The Fountain (2006)
Nope, Aronofsky didn’t take six years off before making this, in fact, he has long said that The Fountain was the film he was born to make.  Slugging through years of Hollywood studio purgatory, The Fountain was green lit and shut down and recast and terminated several times before Aronofsky finally got it off the ground.  The final result was an insightful and wildly debated film that spilt audiences and critics alike.  You either love it or you hate it.  Or, you simply choose not to understand it.  I like The Fountain, a lot.  I love the centuries-jumping narrative, the delicate performances, the deliberate use (or non-use) of sound, the sepia-hued cinematography,and so on.  The Fountain is a film that grows on you, so long as it give it a chance.  A-

Interesting fact: Cate Blanchett and Brad Pitt were locked on to star, before dropping out due to production delays before Rachel Weisz, then Aronofsky finance, and Hugh Jackman (who Aronofsky will be directing in the new Wolverine film) took over.

The Wrestler (2008)
You’d think Aronofsky’s best film would be in the same vein as his others: warped, over-caffeinated, fantastical glimpses into underworlds.  But The Wrestler, the best film of 2008, is Aronofsky’s masterpiece.  Mickey Rourke, in a career-defining, robbed-of-an-Oscar performance, is perfectly cast as faded professional wrestler Randy ‘The Ram’ Robinson.  We empathize with The Ram’s every decision, no matter how poor.
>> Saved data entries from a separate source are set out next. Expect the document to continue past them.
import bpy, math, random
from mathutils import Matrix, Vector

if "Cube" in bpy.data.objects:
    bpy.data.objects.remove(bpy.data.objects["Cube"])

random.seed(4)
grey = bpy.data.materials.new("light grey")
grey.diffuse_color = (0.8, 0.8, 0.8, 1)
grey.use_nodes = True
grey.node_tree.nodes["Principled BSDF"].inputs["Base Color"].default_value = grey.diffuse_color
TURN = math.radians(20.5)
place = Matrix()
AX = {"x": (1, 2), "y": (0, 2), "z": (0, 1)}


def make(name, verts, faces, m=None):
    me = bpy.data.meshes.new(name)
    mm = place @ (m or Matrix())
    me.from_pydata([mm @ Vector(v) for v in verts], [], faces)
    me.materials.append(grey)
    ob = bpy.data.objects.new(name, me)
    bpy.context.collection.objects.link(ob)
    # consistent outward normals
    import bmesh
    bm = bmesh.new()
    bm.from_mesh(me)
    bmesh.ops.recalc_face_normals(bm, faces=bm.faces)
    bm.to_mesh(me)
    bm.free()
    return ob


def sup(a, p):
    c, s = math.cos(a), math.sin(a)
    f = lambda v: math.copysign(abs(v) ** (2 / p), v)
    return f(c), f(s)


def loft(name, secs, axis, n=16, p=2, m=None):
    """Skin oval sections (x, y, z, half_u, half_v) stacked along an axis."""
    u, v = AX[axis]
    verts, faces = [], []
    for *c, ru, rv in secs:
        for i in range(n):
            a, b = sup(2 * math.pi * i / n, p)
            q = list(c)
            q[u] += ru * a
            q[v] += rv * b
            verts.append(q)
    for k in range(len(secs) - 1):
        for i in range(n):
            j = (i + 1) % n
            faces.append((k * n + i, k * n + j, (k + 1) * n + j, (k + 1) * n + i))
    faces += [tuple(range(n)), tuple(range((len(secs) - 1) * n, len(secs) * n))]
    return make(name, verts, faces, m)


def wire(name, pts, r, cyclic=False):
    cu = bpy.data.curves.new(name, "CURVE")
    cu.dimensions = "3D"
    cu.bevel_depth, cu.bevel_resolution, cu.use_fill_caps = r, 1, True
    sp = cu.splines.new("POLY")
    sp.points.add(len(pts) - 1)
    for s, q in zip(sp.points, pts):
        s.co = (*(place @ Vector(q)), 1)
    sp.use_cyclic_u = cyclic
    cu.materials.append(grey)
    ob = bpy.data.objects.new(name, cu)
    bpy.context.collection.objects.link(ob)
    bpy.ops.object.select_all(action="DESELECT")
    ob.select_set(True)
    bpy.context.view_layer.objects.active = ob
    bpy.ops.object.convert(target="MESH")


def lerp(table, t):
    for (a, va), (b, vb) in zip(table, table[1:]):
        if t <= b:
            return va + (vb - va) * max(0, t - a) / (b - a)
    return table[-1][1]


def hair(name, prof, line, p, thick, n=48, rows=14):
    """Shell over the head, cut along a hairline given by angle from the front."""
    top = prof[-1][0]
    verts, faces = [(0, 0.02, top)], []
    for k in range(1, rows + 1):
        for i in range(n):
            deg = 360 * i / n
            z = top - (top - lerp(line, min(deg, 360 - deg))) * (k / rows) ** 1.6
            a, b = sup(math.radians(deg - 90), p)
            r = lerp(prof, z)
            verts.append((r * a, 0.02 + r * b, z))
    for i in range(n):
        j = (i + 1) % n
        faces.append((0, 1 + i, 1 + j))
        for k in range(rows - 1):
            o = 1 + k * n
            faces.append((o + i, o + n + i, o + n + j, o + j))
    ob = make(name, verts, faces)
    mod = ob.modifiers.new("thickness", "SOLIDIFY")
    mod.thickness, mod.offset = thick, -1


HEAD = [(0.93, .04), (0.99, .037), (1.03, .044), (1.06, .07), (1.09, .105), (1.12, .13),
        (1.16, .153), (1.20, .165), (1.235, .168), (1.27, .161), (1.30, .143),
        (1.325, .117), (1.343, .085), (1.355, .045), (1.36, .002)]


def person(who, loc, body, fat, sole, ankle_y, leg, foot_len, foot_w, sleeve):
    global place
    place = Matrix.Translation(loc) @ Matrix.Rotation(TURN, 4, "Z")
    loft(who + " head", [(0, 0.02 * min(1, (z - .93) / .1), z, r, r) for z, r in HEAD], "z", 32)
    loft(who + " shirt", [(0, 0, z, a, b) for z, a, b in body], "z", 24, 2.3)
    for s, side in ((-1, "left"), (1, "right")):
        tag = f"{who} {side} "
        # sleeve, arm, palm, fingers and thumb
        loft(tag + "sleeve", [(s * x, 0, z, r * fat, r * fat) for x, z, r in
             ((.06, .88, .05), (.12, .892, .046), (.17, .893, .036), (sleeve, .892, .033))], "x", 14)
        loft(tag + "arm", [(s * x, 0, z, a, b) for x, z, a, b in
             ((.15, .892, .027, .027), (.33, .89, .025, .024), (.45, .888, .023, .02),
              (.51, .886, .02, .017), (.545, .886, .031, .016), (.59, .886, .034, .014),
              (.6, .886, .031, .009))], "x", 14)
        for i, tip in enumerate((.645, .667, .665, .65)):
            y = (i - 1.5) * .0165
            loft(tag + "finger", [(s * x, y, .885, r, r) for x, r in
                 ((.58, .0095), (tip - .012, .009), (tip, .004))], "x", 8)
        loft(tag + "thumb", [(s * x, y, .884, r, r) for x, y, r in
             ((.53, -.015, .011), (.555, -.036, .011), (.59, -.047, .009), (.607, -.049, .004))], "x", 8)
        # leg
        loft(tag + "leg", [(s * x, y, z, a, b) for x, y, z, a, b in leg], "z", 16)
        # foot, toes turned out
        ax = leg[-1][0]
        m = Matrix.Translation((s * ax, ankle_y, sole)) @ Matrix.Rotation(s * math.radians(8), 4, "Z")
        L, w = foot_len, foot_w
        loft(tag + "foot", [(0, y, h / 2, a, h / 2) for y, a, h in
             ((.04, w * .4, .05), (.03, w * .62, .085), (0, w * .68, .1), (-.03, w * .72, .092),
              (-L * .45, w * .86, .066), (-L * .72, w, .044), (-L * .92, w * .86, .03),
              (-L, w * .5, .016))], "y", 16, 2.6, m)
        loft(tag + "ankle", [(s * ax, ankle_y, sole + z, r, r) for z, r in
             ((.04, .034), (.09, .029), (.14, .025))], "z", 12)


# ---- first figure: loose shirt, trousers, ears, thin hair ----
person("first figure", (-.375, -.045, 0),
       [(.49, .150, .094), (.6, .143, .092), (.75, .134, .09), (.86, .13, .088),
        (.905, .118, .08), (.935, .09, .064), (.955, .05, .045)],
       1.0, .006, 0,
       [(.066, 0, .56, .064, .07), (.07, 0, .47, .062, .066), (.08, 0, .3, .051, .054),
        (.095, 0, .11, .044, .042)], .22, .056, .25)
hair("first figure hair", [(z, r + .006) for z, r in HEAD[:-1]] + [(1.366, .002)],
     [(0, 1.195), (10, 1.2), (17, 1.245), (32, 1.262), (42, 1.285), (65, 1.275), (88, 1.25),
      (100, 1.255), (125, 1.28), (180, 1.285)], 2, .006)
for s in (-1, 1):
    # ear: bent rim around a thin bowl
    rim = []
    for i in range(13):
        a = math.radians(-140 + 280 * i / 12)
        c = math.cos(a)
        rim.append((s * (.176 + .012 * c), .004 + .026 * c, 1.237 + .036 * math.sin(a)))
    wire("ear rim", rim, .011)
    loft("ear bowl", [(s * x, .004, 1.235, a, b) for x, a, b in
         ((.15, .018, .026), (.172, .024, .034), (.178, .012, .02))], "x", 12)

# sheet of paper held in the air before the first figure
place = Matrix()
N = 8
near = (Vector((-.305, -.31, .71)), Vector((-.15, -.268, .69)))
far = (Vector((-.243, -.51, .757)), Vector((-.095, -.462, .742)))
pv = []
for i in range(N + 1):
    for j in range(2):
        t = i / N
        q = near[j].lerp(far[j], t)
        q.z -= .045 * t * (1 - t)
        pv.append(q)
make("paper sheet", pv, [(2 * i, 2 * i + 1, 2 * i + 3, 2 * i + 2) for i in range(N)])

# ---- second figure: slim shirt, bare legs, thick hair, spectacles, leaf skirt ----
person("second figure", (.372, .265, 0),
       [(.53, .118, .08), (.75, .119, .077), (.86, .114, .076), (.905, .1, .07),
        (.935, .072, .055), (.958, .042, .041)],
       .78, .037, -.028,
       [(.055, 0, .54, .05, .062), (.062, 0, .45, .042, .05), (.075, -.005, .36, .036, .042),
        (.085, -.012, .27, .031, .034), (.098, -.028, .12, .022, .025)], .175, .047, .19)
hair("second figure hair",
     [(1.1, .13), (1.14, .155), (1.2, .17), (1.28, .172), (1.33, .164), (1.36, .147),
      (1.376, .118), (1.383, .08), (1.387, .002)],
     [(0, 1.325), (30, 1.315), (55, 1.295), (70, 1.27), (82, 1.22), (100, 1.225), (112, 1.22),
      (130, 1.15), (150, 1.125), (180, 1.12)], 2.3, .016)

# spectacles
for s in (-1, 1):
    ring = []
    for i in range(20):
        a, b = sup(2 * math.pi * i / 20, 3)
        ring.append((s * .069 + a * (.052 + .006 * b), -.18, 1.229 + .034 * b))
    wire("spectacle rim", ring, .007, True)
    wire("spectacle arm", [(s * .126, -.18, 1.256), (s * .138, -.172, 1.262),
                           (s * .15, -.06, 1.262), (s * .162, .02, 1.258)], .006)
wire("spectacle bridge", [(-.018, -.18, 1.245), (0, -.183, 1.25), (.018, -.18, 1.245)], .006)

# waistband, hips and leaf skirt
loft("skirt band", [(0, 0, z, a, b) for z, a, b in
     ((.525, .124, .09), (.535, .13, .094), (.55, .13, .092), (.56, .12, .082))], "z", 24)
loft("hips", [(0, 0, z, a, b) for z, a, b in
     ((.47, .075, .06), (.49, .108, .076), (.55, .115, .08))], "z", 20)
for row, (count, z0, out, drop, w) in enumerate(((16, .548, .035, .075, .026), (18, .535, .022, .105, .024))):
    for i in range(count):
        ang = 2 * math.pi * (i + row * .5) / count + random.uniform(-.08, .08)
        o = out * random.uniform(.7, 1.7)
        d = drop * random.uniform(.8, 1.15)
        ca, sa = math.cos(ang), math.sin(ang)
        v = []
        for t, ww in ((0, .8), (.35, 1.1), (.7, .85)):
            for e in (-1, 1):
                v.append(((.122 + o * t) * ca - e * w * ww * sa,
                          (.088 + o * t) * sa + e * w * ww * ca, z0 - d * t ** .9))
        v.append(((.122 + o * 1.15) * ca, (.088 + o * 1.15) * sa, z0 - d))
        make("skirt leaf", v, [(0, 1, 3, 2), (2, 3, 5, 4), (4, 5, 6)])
Our hearts break at every false hope, every shed tear and glance of needed acceptance.  God bless Aronofsky for sticking it to the studio system and holding on for the movie he wanted to make, the result of which is a perfect two hours of American filmmaking.  A+

Interesting fact: No studio would back the often unreliable and hotheaded Rourke.  The bosses wanted Nicolas Cage, who was signed on to star, before relenting and helping convince the studio that Rourke was the only man for the role.

Black Swan (2010)

Loyal readers know I haven’t shut about this movie since I saw it in the beginning on December.  And for good reason.  It’s everything a contemporary movie should be: new, inventive, emotionally gripping, and wholly convincing.  Natalie Portman delivered the best acting performance of the year as a tortured ballet dancer, and she should be awarded accordingly.  Black Swan is the highlight of Darren Aronofsky’s already impeccable career.  I’ve said it before and I’ll say it again: “Perfect.  It was perfect." A

Interesting fact: After Natalie Portman’s double claimed that the star only did “5 percent” of her full-body dance shots in the movie, Aronofsky sat down with his editor and did a shot count of all the scenes in which Portman did herself.  Aronofsky’s count was closer to 80 percent.